— What is expected —
Here are the records. Write out exactly the lines between the one holding "y0, y1 = sorted((s * 0.188, s * 0.264))" and the one holding "# Small cobbles poking out of the deck", inclusive.

— Exercise data —
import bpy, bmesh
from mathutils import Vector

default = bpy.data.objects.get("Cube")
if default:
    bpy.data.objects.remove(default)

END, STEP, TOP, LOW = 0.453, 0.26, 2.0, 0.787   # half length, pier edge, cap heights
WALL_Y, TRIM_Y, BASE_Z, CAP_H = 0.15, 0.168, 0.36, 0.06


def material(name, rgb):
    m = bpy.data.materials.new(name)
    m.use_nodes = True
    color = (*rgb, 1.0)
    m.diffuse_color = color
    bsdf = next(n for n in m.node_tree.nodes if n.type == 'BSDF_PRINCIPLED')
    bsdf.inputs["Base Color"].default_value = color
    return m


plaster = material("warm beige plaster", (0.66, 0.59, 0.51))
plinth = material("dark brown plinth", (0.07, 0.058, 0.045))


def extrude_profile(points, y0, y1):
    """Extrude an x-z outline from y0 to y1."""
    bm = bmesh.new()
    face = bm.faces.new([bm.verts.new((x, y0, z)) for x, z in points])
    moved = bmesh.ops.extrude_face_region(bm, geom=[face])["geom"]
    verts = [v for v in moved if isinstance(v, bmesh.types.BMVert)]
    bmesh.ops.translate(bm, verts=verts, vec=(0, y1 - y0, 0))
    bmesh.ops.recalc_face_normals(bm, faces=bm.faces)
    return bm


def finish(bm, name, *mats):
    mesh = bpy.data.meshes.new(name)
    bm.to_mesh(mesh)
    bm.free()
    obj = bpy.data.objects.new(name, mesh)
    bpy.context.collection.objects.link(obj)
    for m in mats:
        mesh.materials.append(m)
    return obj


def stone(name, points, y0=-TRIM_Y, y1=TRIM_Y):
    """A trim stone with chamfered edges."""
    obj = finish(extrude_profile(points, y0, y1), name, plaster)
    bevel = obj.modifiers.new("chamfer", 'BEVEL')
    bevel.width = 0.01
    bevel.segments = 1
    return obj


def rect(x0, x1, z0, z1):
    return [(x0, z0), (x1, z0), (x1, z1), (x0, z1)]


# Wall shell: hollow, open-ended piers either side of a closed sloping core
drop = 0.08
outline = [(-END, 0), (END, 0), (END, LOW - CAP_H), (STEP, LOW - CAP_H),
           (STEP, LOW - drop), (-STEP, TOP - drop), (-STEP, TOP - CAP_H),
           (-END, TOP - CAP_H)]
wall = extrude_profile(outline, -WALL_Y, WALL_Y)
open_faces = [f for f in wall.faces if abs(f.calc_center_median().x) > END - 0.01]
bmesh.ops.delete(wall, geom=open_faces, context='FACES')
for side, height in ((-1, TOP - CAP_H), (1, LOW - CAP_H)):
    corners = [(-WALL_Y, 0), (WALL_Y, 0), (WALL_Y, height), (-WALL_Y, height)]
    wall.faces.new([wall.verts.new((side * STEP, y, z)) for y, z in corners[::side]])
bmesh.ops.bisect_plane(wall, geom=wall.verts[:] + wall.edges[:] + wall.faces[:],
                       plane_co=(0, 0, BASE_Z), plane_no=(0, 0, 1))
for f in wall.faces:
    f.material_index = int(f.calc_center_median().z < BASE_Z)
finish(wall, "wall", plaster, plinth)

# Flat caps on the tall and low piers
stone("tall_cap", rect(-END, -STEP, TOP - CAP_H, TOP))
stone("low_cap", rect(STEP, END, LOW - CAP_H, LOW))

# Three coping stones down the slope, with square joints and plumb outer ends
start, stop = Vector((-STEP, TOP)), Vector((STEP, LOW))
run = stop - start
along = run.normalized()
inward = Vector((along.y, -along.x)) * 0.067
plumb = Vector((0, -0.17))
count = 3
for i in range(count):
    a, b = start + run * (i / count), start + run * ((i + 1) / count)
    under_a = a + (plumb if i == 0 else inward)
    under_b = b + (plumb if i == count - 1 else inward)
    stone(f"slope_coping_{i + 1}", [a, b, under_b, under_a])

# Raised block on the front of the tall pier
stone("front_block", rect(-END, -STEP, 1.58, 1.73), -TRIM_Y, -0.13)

==

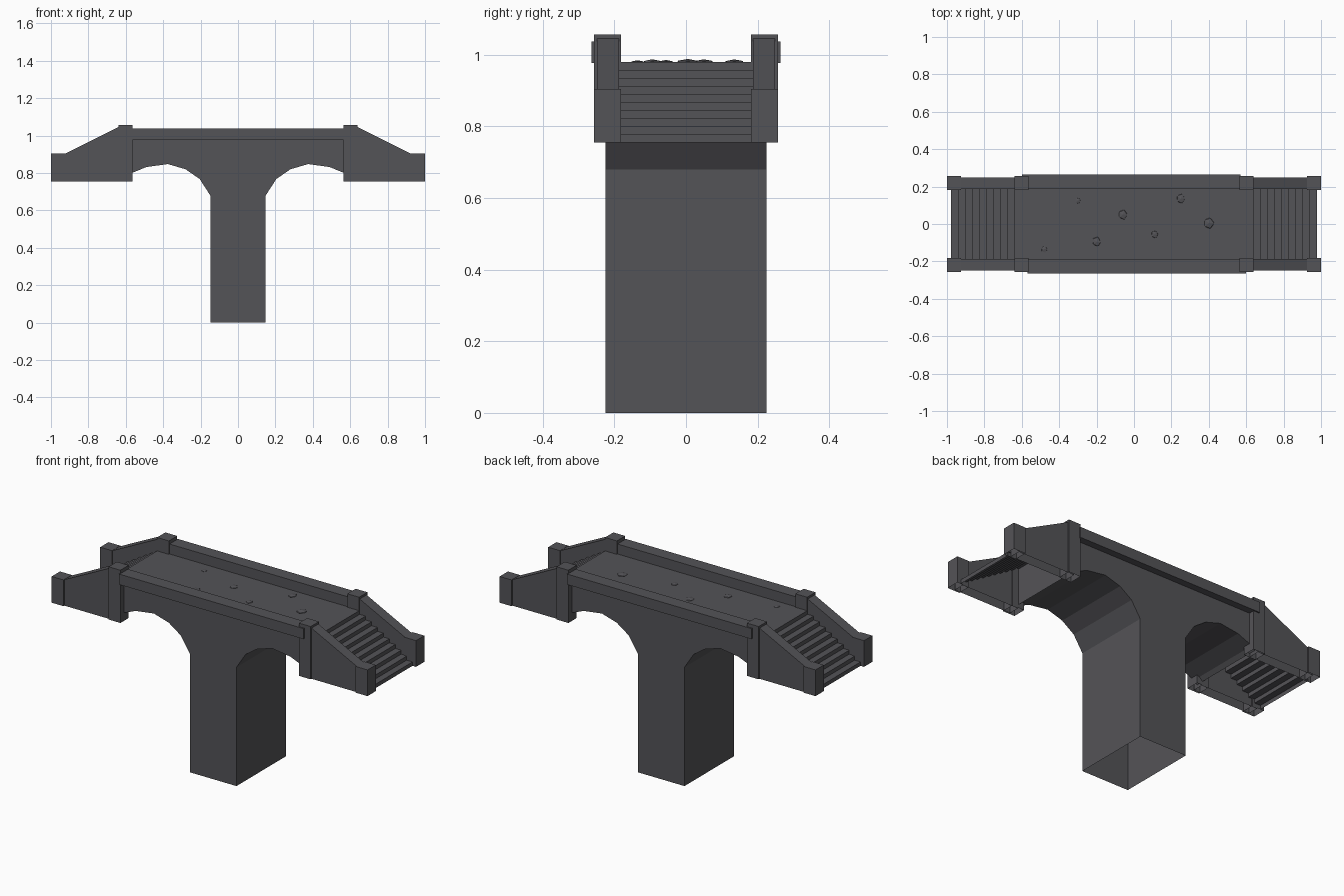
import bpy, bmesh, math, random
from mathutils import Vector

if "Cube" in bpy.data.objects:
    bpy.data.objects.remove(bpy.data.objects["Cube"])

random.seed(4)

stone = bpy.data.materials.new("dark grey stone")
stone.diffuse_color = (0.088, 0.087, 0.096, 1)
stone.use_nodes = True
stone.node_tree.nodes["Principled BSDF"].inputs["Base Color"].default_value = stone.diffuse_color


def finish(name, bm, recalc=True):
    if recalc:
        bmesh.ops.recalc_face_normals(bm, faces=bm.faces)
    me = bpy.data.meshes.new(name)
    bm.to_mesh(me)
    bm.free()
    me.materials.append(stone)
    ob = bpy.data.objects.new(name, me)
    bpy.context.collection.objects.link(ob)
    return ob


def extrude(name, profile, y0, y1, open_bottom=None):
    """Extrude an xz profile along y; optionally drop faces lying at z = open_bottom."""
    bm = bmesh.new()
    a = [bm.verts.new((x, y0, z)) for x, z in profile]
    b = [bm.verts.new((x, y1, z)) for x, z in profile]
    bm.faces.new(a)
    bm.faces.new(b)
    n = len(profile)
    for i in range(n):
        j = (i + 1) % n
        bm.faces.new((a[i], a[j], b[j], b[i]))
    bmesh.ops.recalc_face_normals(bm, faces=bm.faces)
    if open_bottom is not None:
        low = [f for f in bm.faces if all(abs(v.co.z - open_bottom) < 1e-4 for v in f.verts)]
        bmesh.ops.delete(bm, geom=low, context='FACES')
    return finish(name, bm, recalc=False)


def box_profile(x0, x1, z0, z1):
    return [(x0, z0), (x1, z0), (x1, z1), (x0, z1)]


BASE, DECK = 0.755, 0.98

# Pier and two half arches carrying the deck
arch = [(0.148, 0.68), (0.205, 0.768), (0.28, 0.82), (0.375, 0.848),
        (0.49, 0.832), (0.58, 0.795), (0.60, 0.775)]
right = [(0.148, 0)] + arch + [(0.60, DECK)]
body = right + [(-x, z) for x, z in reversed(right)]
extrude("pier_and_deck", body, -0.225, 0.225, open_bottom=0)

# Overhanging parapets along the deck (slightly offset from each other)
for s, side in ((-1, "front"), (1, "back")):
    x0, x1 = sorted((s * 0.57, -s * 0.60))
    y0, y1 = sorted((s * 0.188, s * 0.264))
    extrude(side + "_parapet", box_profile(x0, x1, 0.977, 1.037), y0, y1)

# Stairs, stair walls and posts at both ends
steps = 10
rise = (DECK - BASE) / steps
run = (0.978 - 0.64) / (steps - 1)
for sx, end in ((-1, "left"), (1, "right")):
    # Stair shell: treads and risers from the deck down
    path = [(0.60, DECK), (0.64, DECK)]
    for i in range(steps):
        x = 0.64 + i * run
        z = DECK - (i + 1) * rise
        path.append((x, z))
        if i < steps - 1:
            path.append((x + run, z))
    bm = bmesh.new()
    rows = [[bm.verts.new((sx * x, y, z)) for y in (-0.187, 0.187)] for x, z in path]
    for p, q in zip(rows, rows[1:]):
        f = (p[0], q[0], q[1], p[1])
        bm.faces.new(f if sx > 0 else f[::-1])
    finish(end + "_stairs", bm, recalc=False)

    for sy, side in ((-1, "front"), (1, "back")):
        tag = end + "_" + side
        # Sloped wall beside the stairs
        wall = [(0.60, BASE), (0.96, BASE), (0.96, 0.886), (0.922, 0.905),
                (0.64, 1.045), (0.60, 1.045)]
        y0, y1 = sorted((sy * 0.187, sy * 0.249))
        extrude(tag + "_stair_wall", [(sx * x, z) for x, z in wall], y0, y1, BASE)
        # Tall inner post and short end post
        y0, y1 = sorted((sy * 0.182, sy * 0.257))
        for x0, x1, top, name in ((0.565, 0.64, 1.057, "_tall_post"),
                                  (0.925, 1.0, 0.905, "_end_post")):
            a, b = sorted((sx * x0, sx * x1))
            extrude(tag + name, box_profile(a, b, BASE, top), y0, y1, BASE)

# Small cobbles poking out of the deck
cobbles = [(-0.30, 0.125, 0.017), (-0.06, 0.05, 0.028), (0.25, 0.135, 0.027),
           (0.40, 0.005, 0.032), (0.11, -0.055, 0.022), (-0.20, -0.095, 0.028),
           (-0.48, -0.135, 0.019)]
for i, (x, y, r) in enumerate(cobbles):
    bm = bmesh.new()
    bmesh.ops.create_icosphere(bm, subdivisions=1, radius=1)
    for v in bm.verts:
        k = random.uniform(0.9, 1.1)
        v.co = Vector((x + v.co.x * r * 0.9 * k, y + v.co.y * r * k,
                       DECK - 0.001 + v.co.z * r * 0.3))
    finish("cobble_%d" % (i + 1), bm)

...

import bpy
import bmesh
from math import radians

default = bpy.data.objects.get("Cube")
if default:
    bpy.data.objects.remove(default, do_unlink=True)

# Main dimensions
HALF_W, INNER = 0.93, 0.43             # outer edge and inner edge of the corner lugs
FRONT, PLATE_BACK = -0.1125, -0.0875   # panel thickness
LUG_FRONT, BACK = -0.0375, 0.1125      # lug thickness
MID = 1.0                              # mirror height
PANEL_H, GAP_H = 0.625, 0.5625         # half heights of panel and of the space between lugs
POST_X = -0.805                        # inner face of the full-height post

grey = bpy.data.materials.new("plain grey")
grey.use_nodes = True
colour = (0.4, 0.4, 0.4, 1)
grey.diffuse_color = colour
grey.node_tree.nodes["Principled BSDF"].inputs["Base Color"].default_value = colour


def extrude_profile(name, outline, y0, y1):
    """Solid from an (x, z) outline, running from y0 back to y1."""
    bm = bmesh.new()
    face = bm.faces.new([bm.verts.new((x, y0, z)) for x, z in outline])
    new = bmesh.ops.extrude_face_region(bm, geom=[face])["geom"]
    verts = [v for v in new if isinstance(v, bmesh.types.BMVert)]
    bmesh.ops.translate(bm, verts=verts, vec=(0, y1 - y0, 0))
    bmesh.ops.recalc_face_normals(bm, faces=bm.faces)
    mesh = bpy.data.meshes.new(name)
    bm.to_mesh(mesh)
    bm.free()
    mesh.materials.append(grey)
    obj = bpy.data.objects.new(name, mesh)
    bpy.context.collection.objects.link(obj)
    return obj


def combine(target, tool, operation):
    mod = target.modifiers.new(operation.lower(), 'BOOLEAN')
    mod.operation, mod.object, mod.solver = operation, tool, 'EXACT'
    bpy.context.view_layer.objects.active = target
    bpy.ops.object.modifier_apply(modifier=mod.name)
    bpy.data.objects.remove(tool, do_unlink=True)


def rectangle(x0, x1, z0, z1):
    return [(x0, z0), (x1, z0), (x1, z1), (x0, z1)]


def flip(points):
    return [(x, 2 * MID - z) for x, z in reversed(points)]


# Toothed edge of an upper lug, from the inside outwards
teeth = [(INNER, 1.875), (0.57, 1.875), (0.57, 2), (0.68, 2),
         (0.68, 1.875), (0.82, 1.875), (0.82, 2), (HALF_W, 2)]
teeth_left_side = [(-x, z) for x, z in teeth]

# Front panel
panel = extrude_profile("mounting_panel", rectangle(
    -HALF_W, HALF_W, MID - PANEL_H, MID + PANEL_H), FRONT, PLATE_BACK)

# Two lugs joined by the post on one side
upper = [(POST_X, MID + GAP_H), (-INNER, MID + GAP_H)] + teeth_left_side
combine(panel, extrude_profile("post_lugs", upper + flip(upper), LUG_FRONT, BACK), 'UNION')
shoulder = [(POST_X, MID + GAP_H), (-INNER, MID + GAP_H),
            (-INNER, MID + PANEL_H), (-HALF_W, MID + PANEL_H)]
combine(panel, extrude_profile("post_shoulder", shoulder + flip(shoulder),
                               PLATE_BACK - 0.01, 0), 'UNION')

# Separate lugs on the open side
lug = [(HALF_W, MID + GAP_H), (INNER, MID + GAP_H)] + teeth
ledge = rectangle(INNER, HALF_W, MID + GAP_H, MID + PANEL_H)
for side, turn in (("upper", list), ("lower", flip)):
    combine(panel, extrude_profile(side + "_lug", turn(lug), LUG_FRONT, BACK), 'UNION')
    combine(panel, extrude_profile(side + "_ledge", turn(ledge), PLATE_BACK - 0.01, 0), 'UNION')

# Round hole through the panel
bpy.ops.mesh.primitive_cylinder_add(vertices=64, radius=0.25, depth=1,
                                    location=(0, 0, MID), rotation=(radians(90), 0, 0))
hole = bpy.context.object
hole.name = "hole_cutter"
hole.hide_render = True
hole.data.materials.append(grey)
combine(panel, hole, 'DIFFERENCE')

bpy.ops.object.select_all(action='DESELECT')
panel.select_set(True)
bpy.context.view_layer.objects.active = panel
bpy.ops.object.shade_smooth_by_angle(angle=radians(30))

— Solution for this task —
    y0, y1 = sorted((s * 0.188, s * 0.264))
    extrude(side + "_parapet", box_profile(x0, x1, 0.977, 1.037), y0, y1)

# Stairs, stair walls and posts at both ends
steps = 10
rise = (DECK - BASE) / steps
run = (0.978 - 0.64) / (steps - 1)
for sx, end in ((-1, "left"), (1, "right")):
    # Stair shell: treads and risers from the deck down
    path = [(0.60, DECK), (0.64, DECK)]
    for i in range(steps):
        x = 0.64 + i * run
        z = DECK - (i + 1) * rise
        path.append((x, z))
        if i < steps - 1:
            path.append((x + run, z))
    bm = bmesh.new()
    rows = [[bm.verts.new((sx * x, y, z)) for y in (-0.187, 0.187)] for x, z in path]
    for p, q in zip(rows, rows[1:]):
        f = (p[0], q[0], q[1], p[1])
        bm.faces.new(f if sx > 0 else f[::-1])
    finish(end + "_stairs", bm, recalc=False)

    for sy, side in ((-1, "front"), (1, "back")):
        tag = end + "_" + side
        # Sloped wall beside the stairs
        wall = [(0.60, BASE), (0.96, BASE), (0.96, 0.886), (0.922, 0.905),
                (0.64, 1.045), (0.60, 1.045)]
        y0, y1 = sorted((sy * 0.187, sy * 0.249))
        extrude(tag + "_stair_wall", [(sx * x, z) for x, z in wall], y0, y1, BASE)
        # Tall inner post and short end post
        y0, y1 = sorted((sy * 0.182, sy * 0.257))
        for x0, x1, top, name in ((0.565, 0.64, 1.057, "_tall_post"),
                                  (0.925, 1.0, 0.905, "_end_post")):
            a, b = sorted((sx * x0, sx * x1))
            extrude(tag + name, box_profile(a, b, BASE, top), y0, y1, BASE)

# Small cobbles poking out of the deck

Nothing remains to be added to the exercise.